[Opening DATA UNDER STUDY section]
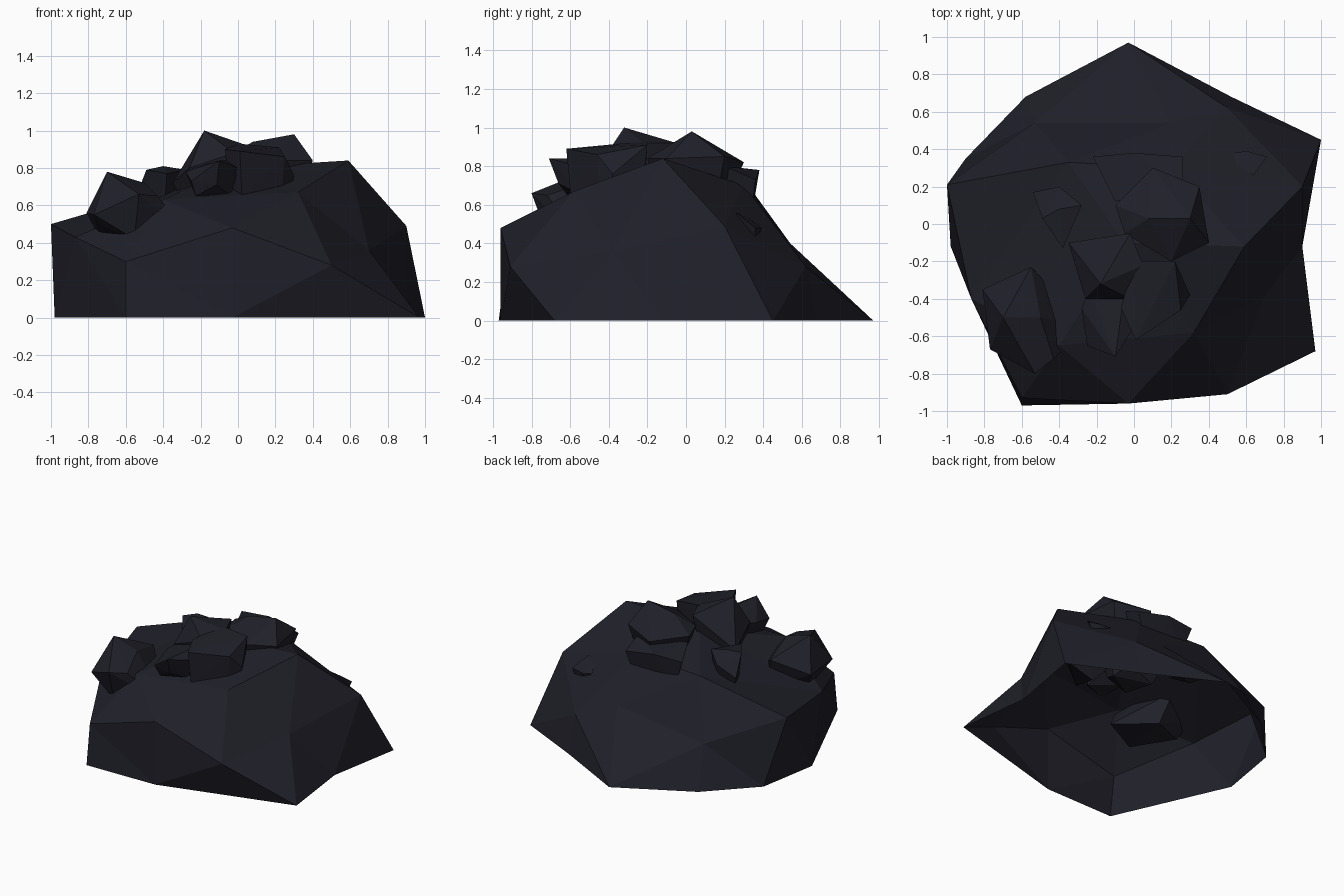
import bpy, bmesh
from mathutils import Vector

cube = bpy.data.objects.get("Cube")
if cube:
    bpy.data.objects.remove(cube, do_unlink=True)

coal = bpy.data.materials.new("coal_black")
coal.use_nodes = True
colour = (0.014, 0.014, 0.022, 1)
coal.diffuse_color = colour
bsdf = coal.node_tree.nodes["Principled BSDF"]
bsdf.inputs["Base Color"].default_value = colour
bsdf.inputs["Roughness"].default_value = 0.9


def finish(name, bm):
    bmesh.ops.recalc_face_normals(bm, faces=bm.faces)
    mesh = bpy.data.meshes.new(name)
    bm.to_mesh(mesh)
    bm.free()
    mesh.materials.append(coal)
    obj = bpy.data.objects.new(name, mesh)
    bpy.context.collection.objects.link(obj)


# Mound: corners joined by their direction from the centre, open underneath
foot = [(-.6, -.97), (-.03, -.96), (.97, -.68), (.9, -.12), (1, .45),
        (.52, .68), (-.03, .97), (-.58, .68), (-.9, .35), (-.98, -.12)]
waist = [(-.6, -.93, .3), (-.03, -.96, .48), (.5, -.91, .28), (.7, -.38, .36),
         (.9, .2, .49), (.5, .62, .28), (.2, .54, .4), (-.53, .54, .3),
         (-1, .21, .5), (-.87, -.4, .43)]
crown = [(.59, -.12, .84), (.32, -.58, .67), (-.4, -.65, .63), (-.35, .33, .69),
         (.2, .3, .7), (-.05, -.1, .8)]
corners = [Vector((x, y, 0)) for x, y in foot] + [Vector(p) for p in waist + crown]
bm = bmesh.new()
place = {bm.verts.new(p.normalized()): p for p in corners}
bmesh.ops.convex_hull(bm, input=list(bm.verts))
for v, p in place.items():
    v.co = p
base = [f for f in bm.faces if all(v.co.z < .01 for v in f.verts)]
bmesh.ops.delete(bm, geom=base, context='FACES_ONLY')
finish("mound", bm)


def chunk(name, low, taper, rim, extra=()):
    """Faceted rock: rim corners, a tapered ring below them, extra corners."""
    bm = bmesh.new()
    middle = sum((Vector(p) for p in rim), Vector()) / len(rim)
    for i, p in enumerate(rim):
        bm.verts.new(p)
        under = middle.lerp(Vector(p), taper)
        under.z = low + (.03 if i % 2 else -.03)
        bm.verts.new(under)
    for p in extra:
        bm.verts.new(p)
    hull = bmesh.ops.convex_hull(bm, input=list(bm.verts))
    inside = [v for v in hull["geom_interior"] if isinstance(v, bmesh.types.BMVert)]
    bmesh.ops.delete(bm, geom=inside, context='VERTS')
    finish(name, bm)


# Loose chunks half sunk in the mound
chunk("side_chunk", .45, .65,
      [(-.81, -.35, .56), (-.55, -.23, .65), (-.5, -.5, .72), (-.43, -.72, .65),
       (-.53, -.8, .66), (-.77, -.67, .55)],
      [(-.7, -.5, .78), (-.25, -.55, .42), (-.48, -.3, .4)])
chunk("top_chunk", .6, .65,
      [(-.1, .1, .84), (.1, .3, .82), (.35, .2, .85), (.4, -.1, .84),
       (.2, -.2, .84), (-.05, -.05, .85)],
      [(.3, .03, .98), (.08, .03, .94)])
chunk("peak_chunk", .6, .7,
      [(-.35, -.1, .72), (-.02, -.05, .92), (.05, -.22, .92), (-.02, -.4, .88),
       (-.26, -.4, .8)], [(-.18, -.32, 1)])
chunk("front_chunk", .68, .9,
      [(0, -.2, .93), (.22, -.2, .91), (.3, -.38, .76), (.25, -.46, .86),
       (.01, -.62, .89), (-.07, -.45, .9)], [(.08, -.35, .56)])
chunk("front_small_chunk", .68, .75,
      [(-.24, -.35, .8), (-.05, -.35, .84), (0, -.55, .8), (-.1, -.71, .84),
       (-.25, -.65, .73), (-.28, -.45, .78)])
chunk("left_chunk", .6, .75,
      [(-.54, .17, .66), (-.4, .2, .74), (-.28, .1, .79), (-.38, -.13, .77),
       (-.49, .03, .79)], [(-.4, .08, .81)])
chunk("back_chunk", .58, .7,
      [(-.22, .36, .77), (0, .38, .78), (.26, .36, .73), (.26, .2, .8),
       (-.1, .12, .8)])
chunk("tiny_chunk", .44, .7,
      [(.53, .38, .49), (.6, .39, .48), (.71, .36, .48), (.64, .26, .56),
       (.55, .31, .54)])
[Closing DATA UNDER STUDY section]
Could you repeat exactly the lines above from the line with "under = middle.lerp(Vector(p), taper)" up to and including the line with "(-.26, -.4, .8)], [(-.18, -.32, 1)])", and only those?

SOLUTION TO THE PROBLEM:
        under = middle.lerp(Vector(p), taper)
        under.z = low + (.03 if i % 2 else -.03)
        bm.verts.new(under)
    for p in extra:
        bm.verts.new(p)
    hull = bmesh.ops.convex_hull(bm, input=list(bm.verts))
    inside = [v for v in hull["geom_interior"] if isinstance(v, bmesh.types.BMVert)]
    bmesh.ops.delete(bm, geom=inside, context='VERTS')
    finish(name, bm)


# Loose chunks half sunk in the mound
chunk("side_chunk", .45, .65,
      [(-.81, -.35, .56), (-.55, -.23, .65), (-.5, -.5, .72), (-.43, -.72, .65),
       (-.53, -.8, .66), (-.77, -.67, .55)],
      [(-.7, -.5, .78), (-.25, -.55, .42), (-.48, -.3, .4)])
chunk("top_chunk", .6, .65,
      [(-.1, .1, .84), (.1, .3, .82), (.35, .2, .85), (.4, -.1, .84),
       (.2, -.2, .84), (-.05, -.05, .85)],
      [(.3, .03, .98), (.08, .03, .94)])
chunk("peak_chunk", .6, .7,
      [(-.35, -.1, .72), (-.02, -.05, .92), (.05, -.22, .92), (-.02, -.4, .88),
       (-.26, -.4, .8)], [(-.18, -.32, 1)])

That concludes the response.